Brazil's state-controlled Petrobras is moving away from the cost-cutting philosophy that shaped its investment outlook for the past five years, in a response to higher crude prices and lower debt levels.
Amid a barrage of attacks from Brazil's political class, the company has retained its composure while defending its market-based fuel-pricing policy and rolling out news of major upstream changes. Brazilian president Jair Bolsonaro's hunt for a convenient culprit for high fuel prices recently cost former mines and energy minister Bento Albuquerque his job but, so far, does not appear to have moved Petrobras away from its more realistic investment strategy.
The company's $8.6bn first-quarter profit, bolstered by higher Brent prices and improved operational efficiency, should have been a reason for applause from Petrobras' controlling shareholder, the federal government. It was instead likened to "rape" by Bolsonaro, who is facing voter backlash over high prices at the pump ahead of a presidential election in October. Petrobras insists that the profit was driven by demand for pre-salt crude and not meaty margins on fuel sales, and that the government reaps the benefits of its market-based fuel pricing in the form of taxes and dividends — an argument that has not assuaged Brasilia.
Petrobras' new chief executive Jose Mauro Ferreira Coelho has been clear on the company's intention to stick with the import price parity principle, considered essential to maintain imports and investments. But his predecessor Joaquim Silva e Luna was sacked in March for allowing domestic price rises under the same principle, and that stance may yet cost Ferreira Coelho his position too.
Petrobras flexed its independence with a 9pc diesel price increase on 10 May, the first adjustment in 60 days. Hours after that rise, Albuquerque was replaced by economist Adolfo Sachsida, who, along with finance minister Paulo Guedes, has already started studies on the privatisation of Petrobras and state-owned pre-salt marketing firm PPSA — Bolsonaro's go-to promise whenever the fuel price crisis flares. The sales have little chance of gaining approval during this election year, or likely any year, but the process has been set in motion.
Resistance is utile
The debate over fuel prices and what it may mean for Brazil's plan to open its downstream segment has eclipsed Petrobras' strong upstream position. Medium sweet pre-salt grades remain the centerpiece of the firm's growth plans, but Petrobras has also shown a renewed appetite in assets that until recently were considered prime candidates for divestment.
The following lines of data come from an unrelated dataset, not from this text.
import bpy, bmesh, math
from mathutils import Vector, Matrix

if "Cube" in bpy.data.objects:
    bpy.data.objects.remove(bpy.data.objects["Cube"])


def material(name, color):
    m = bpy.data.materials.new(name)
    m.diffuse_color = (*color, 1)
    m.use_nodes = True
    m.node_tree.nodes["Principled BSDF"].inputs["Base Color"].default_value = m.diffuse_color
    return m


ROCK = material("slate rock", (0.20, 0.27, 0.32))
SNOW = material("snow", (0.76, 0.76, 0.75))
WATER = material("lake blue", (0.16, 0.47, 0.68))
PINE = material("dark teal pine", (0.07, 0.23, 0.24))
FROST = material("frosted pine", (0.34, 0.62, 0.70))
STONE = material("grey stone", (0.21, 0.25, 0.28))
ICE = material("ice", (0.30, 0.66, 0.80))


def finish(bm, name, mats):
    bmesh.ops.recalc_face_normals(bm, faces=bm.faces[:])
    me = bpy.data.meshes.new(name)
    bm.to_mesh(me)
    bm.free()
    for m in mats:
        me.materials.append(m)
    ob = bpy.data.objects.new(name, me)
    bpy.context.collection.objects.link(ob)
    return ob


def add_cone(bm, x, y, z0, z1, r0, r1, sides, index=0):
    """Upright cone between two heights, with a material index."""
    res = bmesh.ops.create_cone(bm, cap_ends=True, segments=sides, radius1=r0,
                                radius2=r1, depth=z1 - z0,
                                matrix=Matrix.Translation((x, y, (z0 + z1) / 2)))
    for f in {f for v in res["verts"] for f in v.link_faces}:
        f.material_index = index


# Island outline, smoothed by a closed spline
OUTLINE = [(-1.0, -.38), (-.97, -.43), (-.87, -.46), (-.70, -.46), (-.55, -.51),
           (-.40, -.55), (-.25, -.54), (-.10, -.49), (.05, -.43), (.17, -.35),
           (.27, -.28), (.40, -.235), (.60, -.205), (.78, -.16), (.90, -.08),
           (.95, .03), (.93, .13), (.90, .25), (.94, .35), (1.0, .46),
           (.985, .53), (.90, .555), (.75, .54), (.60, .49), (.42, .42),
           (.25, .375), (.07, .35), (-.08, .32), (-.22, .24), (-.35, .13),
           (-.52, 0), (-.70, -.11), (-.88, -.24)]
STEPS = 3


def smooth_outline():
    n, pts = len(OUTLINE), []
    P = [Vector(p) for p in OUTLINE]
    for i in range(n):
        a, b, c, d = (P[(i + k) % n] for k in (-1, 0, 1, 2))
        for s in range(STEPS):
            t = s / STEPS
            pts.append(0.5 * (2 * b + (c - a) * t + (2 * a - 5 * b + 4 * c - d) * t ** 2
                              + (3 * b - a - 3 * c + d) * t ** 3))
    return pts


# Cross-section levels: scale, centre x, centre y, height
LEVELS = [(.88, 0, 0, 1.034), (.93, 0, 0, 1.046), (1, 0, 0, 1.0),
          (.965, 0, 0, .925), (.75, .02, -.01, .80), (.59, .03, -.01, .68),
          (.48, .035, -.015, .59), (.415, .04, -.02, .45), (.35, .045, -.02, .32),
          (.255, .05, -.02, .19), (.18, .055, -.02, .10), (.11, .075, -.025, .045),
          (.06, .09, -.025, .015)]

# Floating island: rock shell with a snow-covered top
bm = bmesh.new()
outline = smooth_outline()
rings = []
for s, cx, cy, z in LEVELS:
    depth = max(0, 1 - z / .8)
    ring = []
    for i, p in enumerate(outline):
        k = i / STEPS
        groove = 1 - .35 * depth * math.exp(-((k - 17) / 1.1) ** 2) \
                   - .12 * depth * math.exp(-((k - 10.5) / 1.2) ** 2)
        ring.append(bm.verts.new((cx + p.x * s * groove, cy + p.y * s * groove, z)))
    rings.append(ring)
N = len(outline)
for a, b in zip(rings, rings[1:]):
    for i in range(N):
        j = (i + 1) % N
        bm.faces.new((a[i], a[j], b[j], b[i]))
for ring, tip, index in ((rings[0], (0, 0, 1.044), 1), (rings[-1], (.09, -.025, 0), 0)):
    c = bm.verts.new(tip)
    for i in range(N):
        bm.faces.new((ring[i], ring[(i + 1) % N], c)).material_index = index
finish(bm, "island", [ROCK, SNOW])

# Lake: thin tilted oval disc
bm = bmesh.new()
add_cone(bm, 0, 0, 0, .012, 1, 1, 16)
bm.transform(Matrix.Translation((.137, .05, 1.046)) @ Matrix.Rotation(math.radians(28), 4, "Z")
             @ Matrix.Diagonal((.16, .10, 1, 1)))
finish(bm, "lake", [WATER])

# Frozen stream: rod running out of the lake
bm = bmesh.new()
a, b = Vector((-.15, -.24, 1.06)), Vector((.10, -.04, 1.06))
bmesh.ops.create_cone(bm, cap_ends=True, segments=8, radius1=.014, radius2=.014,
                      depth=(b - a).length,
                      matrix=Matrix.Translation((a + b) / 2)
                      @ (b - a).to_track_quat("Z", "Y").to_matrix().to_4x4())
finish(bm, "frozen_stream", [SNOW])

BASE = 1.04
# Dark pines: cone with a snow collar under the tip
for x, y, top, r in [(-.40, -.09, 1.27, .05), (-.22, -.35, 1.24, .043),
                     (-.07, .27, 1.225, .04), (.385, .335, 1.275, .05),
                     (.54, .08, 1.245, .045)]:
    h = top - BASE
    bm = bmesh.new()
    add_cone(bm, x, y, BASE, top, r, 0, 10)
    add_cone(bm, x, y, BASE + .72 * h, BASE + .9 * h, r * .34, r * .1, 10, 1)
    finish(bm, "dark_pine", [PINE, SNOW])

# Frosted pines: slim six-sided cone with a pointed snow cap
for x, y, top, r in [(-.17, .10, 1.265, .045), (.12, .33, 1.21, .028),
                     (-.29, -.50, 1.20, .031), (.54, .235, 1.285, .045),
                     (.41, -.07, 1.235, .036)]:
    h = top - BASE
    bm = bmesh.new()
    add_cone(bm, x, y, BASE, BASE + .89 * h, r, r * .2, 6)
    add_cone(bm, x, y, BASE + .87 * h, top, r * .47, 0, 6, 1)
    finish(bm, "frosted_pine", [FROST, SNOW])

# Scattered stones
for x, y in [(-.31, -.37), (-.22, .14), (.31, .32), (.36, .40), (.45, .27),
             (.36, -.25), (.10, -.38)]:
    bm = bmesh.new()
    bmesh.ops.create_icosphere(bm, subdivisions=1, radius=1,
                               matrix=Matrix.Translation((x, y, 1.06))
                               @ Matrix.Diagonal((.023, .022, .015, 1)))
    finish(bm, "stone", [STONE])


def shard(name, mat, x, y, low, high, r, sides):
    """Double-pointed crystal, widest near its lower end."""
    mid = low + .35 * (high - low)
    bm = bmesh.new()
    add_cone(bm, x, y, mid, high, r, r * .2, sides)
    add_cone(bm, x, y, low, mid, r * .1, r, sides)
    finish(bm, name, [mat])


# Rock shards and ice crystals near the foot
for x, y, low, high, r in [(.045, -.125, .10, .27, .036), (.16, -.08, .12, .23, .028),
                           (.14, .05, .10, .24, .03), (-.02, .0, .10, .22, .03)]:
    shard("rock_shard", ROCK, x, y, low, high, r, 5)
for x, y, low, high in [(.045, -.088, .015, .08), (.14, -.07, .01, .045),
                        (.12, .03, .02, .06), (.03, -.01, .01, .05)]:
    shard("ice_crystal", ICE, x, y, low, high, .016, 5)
In recent weeks, the company has announced plans to retain its controlling interest in deepwater fields in the frontier Sergipe-Alagoas basin, and has hinted that the Albacora field, originally listed with sister field Albacora Leste, may also stay in its upstream portfolio. And the firm this month detailed its plans to invest $16bn over the next five years to curb natural decline at post-salt fields in the ageing Campos basin.
Local oil executives say the wave of upstream divestments that helped Petrobras tame its heavy debt load appears to be breaking. The resumption of major upstream projects and the growth of associated job-creating industries will likely be trumpeted by politicians. The Santos basin's pre-salt giant fields yield lower-cost and lower-carbon-intensity production, so the question remains as to whether increasing development outside of this core region will interfere with Petrobras' modest upstream emission reduction targets. Viviana Coelho, Petrobras' executive manager of climate change, says it will not, as much of the firm's upstream emissions-reduction plan is already related to carbon capture technology that can also be deployed in post-salt reservoirs.
|1Q22||1Q21||% chg 22/21|
|Crude production* ('000 b/d)||2,231||2,196||2|
|Crude exports ('000 b/d)||543||511||6|